By Arthur Lyon Dahl – International Environment Forum, IF20 Environment Working Group.
This post is part of a spotlight on the work and focuses of the IF20 Working Group on Religion and the Environment. See the working group page for more information.
– – –
The pandemic of 2020-21 has dislocated the world economy, disrupted social relationships, and brought great death and suffering, emphasizing the importance of health and healing to our well-being. It has also made evident the need for healing many other causes of suffering in our world, including an economy that treats the environment, the climate, ecosystem services and natural resources as externalities that can be ignored because they are not valued as capital and traded in the market, leaving us to face existential threats to the future of civilization. That same economic system, focused on maximizing short-term profits, creates great financial wealth for some while extreme poverty persists and half the world population is still struggling to meet basic needs.
A Framework for Sustainable Progress

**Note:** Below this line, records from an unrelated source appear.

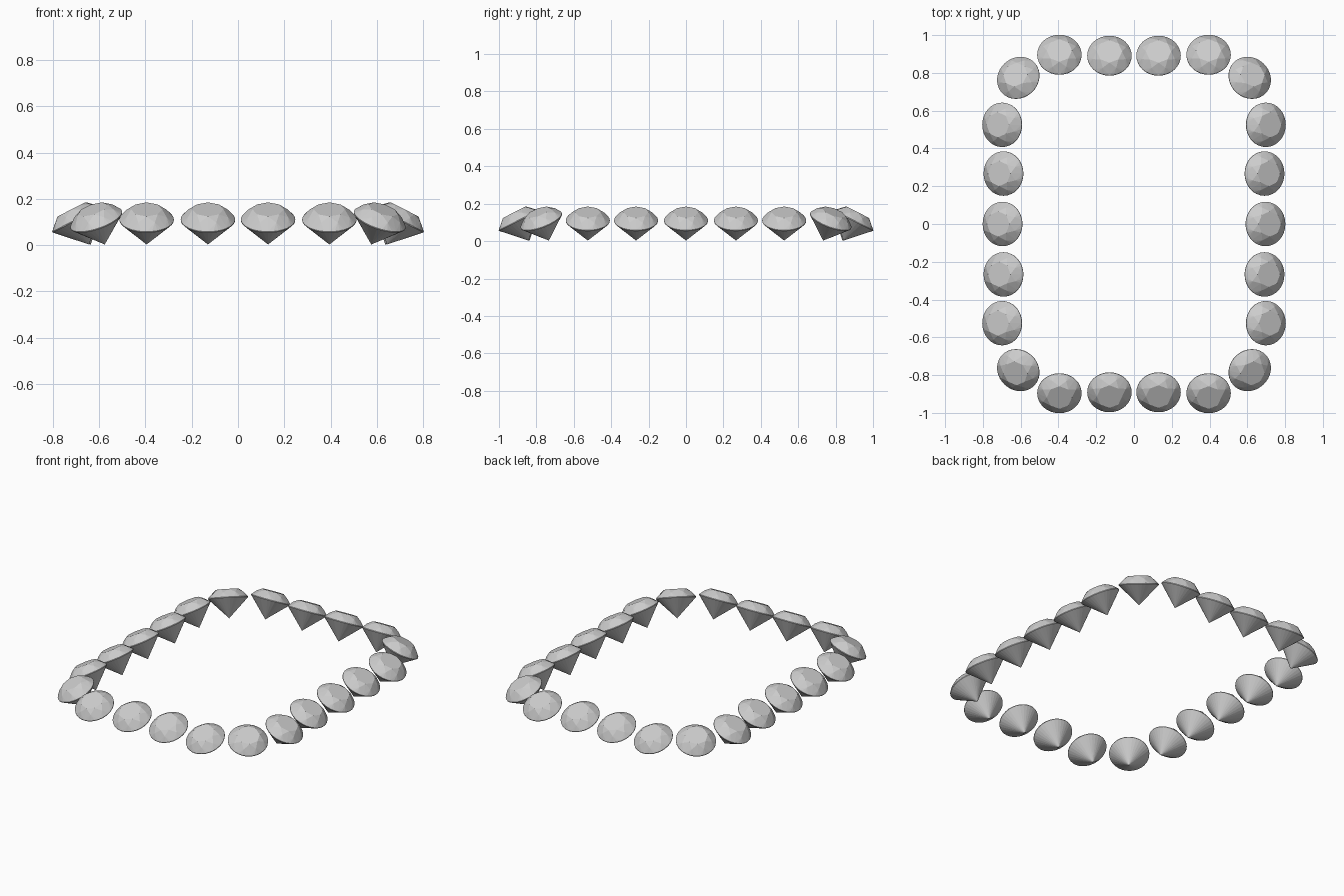
import bpy, bmesh
from math import sin, cos, pi, radians
from mathutils import Matrix, Vector

if "Cube" in bpy.data.objects:
    bpy.data.objects.remove(bpy.data.objects["Cube"])

R, PAV, GIRDLE, HEIGHT = 0.1175, 0.118, 0.004, 0.17
TILT = radians(27)


def ring(n, r, z, phase=0.0):
    return [(r * cos(2 * pi * (i + phase) / n), r * sin(2 * pi * (i + phase) / n), z) for i in range(n)]


# Round brilliant cut: culet, girdle band, crown kites and octagonal table
def brilliant_mesh():
    bm = bmesh.new()
    pts = [(0, 0, 0)]
    pts += ring(32, R, PAV) + ring(32, R, PAV + GIRDLE)
    pts += ring(8, 0.094, 0.150, 0.5)
    pts += ring(8, 0.067, HEIGHT)
    for p in pts:
        bm.verts.new(p)
    bmesh.ops.convex_hull(bm, input=bm.verts[:])
    bmesh.ops.dissolve_limit(bm, angle_limit=radians(0.5), verts=bm.verts[:], edges=bm.edges[:])
    bmesh.ops.recalc_face_normals(bm, faces=bm.faces[:])
    me = bpy.data.meshes.new("brilliant_gem")
    bm.to_mesh(me)
    bm.free()
    return me


gem = brilliant_mesh()


# Place a gem by its girdle centre, leaning outward along the given heading
def place(name, x, y, heading):
    ob = bpy.data.objects.new(name, gem)
    bpy.context.collection.objects.link(ob)
    lean = PAV * sin(TILT)
    loc = Vector((x - lean * cos(heading), y - lean * sin(heading), 0.003))
    ob.matrix_world = (Matrix.Translation(loc) @ Matrix.Rotation(heading, 4, 'Z')
                       @ Matrix.Rotation(TILT, 4, 'Y'))


# Front and back rows
for s, row in ((-1, "front"), (1, "back")):
    for i, (x, y) in enumerate(((-0.395, 0.895), (-0.13, 0.89), (0.13, 0.89), (0.395, 0.895))):
        place(f"{row}_gem_{i + 1}", x, s * y, s * pi / 2)

# Side rows
for s, row in ((-1, "left"), (1, "right")):
    for i, (x, y) in enumerate(((0.697, -0.525), (0.69, -0.267), (0.695, 0), (0.69, 0.267), (0.697, 0.525))):
        place(f"{row}_gem_{i + 1}", s * x, y, 0 if s > 0 else pi)

# Corner gems
for sx, a in ((-1, "left"), (1, "right")):
    for sy, b in ((-1, "front"), (1, "back")):
        h = Vector((1.0, 0.0)).angle_signed(Vector((sx, -sy * 1.1)))
        place(f"{b}_{a}_corner_gem", sx * 0.612, sy * 0.773,
              h if sin(h) * sy > 0 else -h)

Technological advances have transformed our world, and can easily be used to improve the common good and advance a sustainable civilization. However, they can just as easily be used to accelerate environmental destruction; to trap people in a consumer society relying on endless growth; to cultivate the basest aspects of human nature; and to invent new weapons of destruction. What is missing is an ethical dimension—a perspective that acknowledges there is a higher human purpose than just meeting material needs and desires; a moral compass that can give a positive direction to human society. This has traditionally been the role and purpose of the great faith traditions and of the world-views of Indigenous peoples.
The Sustainable Development Goals provide the accepted framework for the fundamental transformation needed in human society to resolve the threats from climate change; biodiversity collapse; the rape of the planet’s land, seas, and natural resources; and the economic deprivation and social fragmentation that marginalize and leave so many behind. The SDGs call for an integrated approach, since all these dimensions are part of an integrated biosphere, economy, and human system.
The Fuel Behind that Framework
But something more is needed: the motivation and political will to make the necessary changes in lifestyles, consumption patterns, energy sources, industrial processes, agricultural systems, economic paradigms, and institutions of governance.
Motivation comes from the heart—the domain of spirituality and faith, of altruism and self-sacrifice, of courage and patience, of love for humanity and nature. This is what the faith traditions contribute to the vision of the SDGs. Just as the SDGs have targets and indicators to measure progress and encourage effort, so do we need to develop complementary indicators of the values that motivate change and build unity in our diversity. The youth of the world need hope today more than ever, and their energy and idealism can be channelled through inspiring ethical principles and values to drive positive change and innovation as we build forward together.
The G20 leaders should incorporate this dimension into their policy recommendations and encourage partnerships with religions, faith traditions, and Indigenous peoples as valuable allies in the healing of the world and the achievement of the 2030 Agenda.
– – –
Arthur Lyon Dahl is President of the International Environment Forum, and a retired Deputy Assistant Executive Director of the United Nations Environment Programme (UNEP), with 50 years’ international experience in environment and sustainability. His most recent focus has been on global governance and UN reform.